> _Data for this task_:
Segment Open

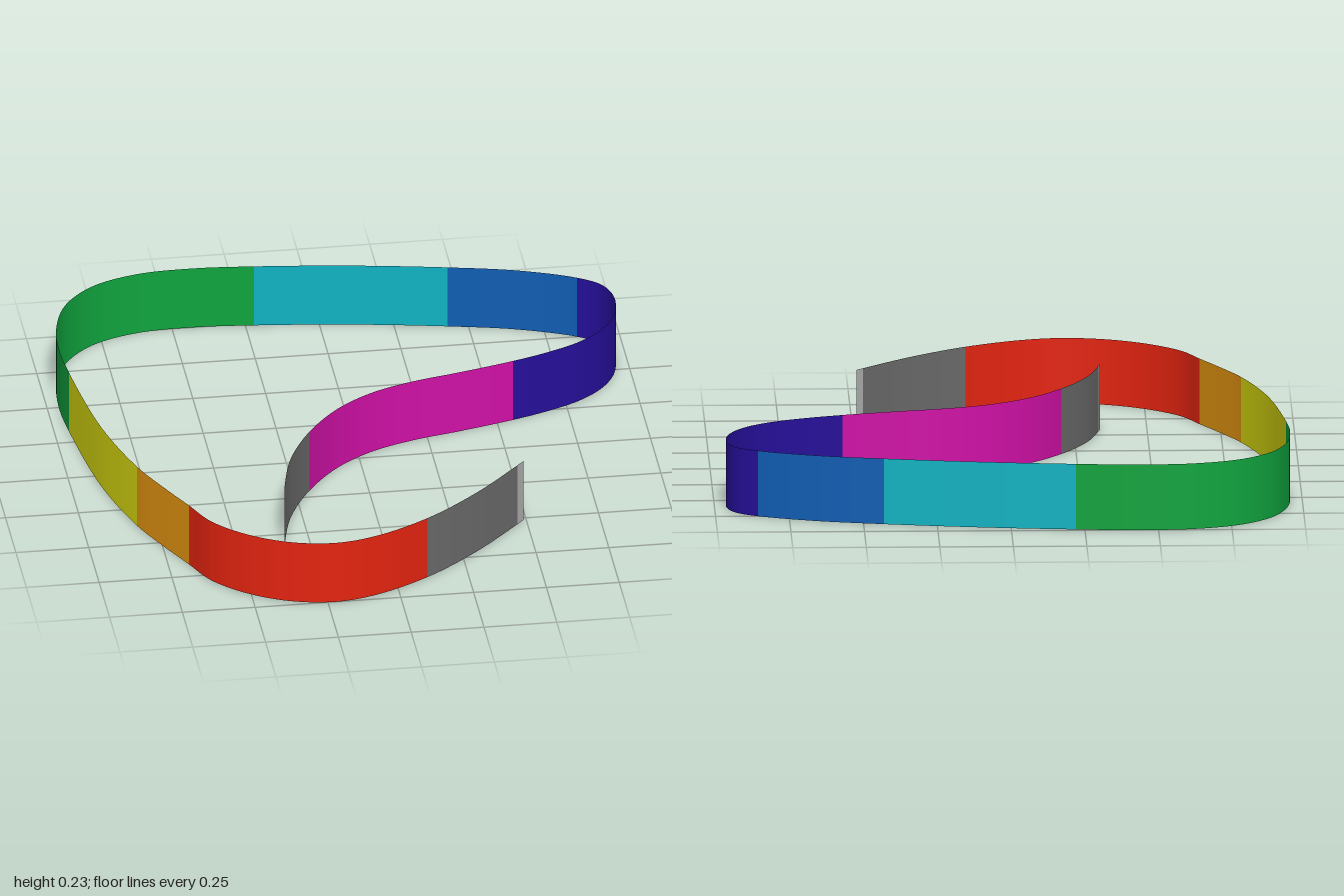
import * as THREE from 'three';

const HEIGHT = 0.228;

// Plan of the ribbon as [x, z] points; each section starts where the last one ends
const SECTIONS = [
  ['frontEndTab', 'lightGrey', 0xb0b0b0, [[0.49, 0.515], [0.467, 0.54]]],
  ['frontEnd', 'grey', 0x6c6c6c, [[0.3, 0.715], [0.11, 0.87]]],
  ['redSection', 'red', 0xe42410, [[-0.08, 0.97], [-0.22, 1.0], [-0.37, 0.975], [-0.51, 0.9], [-0.62, 0.79], [-0.68, 0.665]]],
  ['orangeSection', 'orange', 0xe29410, [[-0.75, 0.52], [-0.815, 0.37]]],
  ['yellowSection', 'yellow', 0xdada10, [[-0.895, 0.08], [-0.95, -0.33]]],
  ['greenSection', 'green', 0x10a43e, [[-0.96, -0.5], [-0.945, -0.66], [-0.89, -0.81], [-0.78, -0.925], [-0.62, -0.987], [-0.43, -1.0], [-0.22, -0.985]]],
  ['cyanSection', 'cyan', 0x10b2c2, [[0.1, -0.945], [0.43, -0.885]]],
  ['blueSection', 'blue', 0x105eb4, [[0.66, -0.83], [0.855, -0.75]]],
  ['indigoSection', 'indigo', 0x260f9a, [[0.93, -0.69], [0.96, -0.6], [0.945, -0.48], [0.89, -0.38], [0.8, -0.3], [0.68, -0.24], [0.555, -0.195]]],
  ['magentaSection', 'magenta', 0xd010a6, [[0.36, -0.14], [0.2, -0.1], [0.05, -0.04], [-0.08, 0.055], [-0.2, 0.205]]],
  ['innerEnd', 'grey', 0x6c6c6c, [[-0.29, 0.385], [-0.334, 0.555]]],
  ['innerEndTab', 'lightGrey', 0xb0b0b0, [[-0.34, 0.588]]],
];

// Upright strip following the curve between two parameters
function strip(curve, t0, t1, steps) {
  const position = [], normal = [], index = [];
  for (let i = 0; i <= steps; i++) {
    const t = t0 + (t1 - t0) * i / steps;
    const p = curve.getPoint(t), d = curve.getTangent(t);
    position.push(p.x, 0, p.z, p.x, HEIGHT, p.z);
    normal.push(d.z, 0, -d.x, d.z, 0, -d.x);
    if (i < steps) {
      const a = i * 2;
      index.push(a, a + 1, a + 2, a + 1, a + 3, a + 2);
    }
  }
  const g = new THREE.BufferGeometry();
  g.setAttribute('position', new THREE.Float32BufferAttribute(position, 3));
  g.setAttribute('normal', new THREE.Float32BufferAttribute(normal, 3));
  g.setIndex(index);
  // Keep the winding on the same side as the normals
  const [p, q, r] = [0, 1, 2].map(k => new THREE.Vector3().fromArray(position, k * 3));
  const face = q.sub(p).cross(r.sub(p));
  if (face.dot(new THREE.Vector3().fromArray(normal)) < 0) g.setIndex(index.reverse());
  return g;
}

export function createModel() {
  const group = new THREE.Group();
  group.name = 'ribbon';
  const points = SECTIONS.flatMap(s => s[3]).map(([x, z]) => new THREE.Vector3(x, 0, z));
  const curve = new THREE.CatmullRomCurve3(points, false, 'centripetal');
  const last = points.length - 1;

  // One shared material per colour
  const materials = {};
  let start = 0, count = 0;
  for (const [name, colorName, color, pts] of SECTIONS) {
    if (!materials[colorName]) {
      materials[colorName] = new THREE.MeshStandardMaterial({ color, side: THREE.DoubleSide });
      materials[colorName].name = colorName;
    }
    count += pts.length;
    const end = count - 1;
    const mesh = new THREE.Mesh(strip(curve, start / last, end / last, (end - start) * 8), materials[colorName]);
    mesh.name = name;
    group.add(mesh);
    start = end;
  }
  return group;
}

Segment Closed

Identify the lines above that contain the word "position", then copy them.

> _The completed task_:
  const position = [], normal = [], index = [];
    position.push(p.x, 0, p.z, p.x, HEIGHT, p.z);
  g.setAttribute('position', new THREE.Float32BufferAttribute(position, 3));
  const [p, q, r] = [0, 1, 2].map(k => new THREE.Vector3().fromArray(position, k * 3));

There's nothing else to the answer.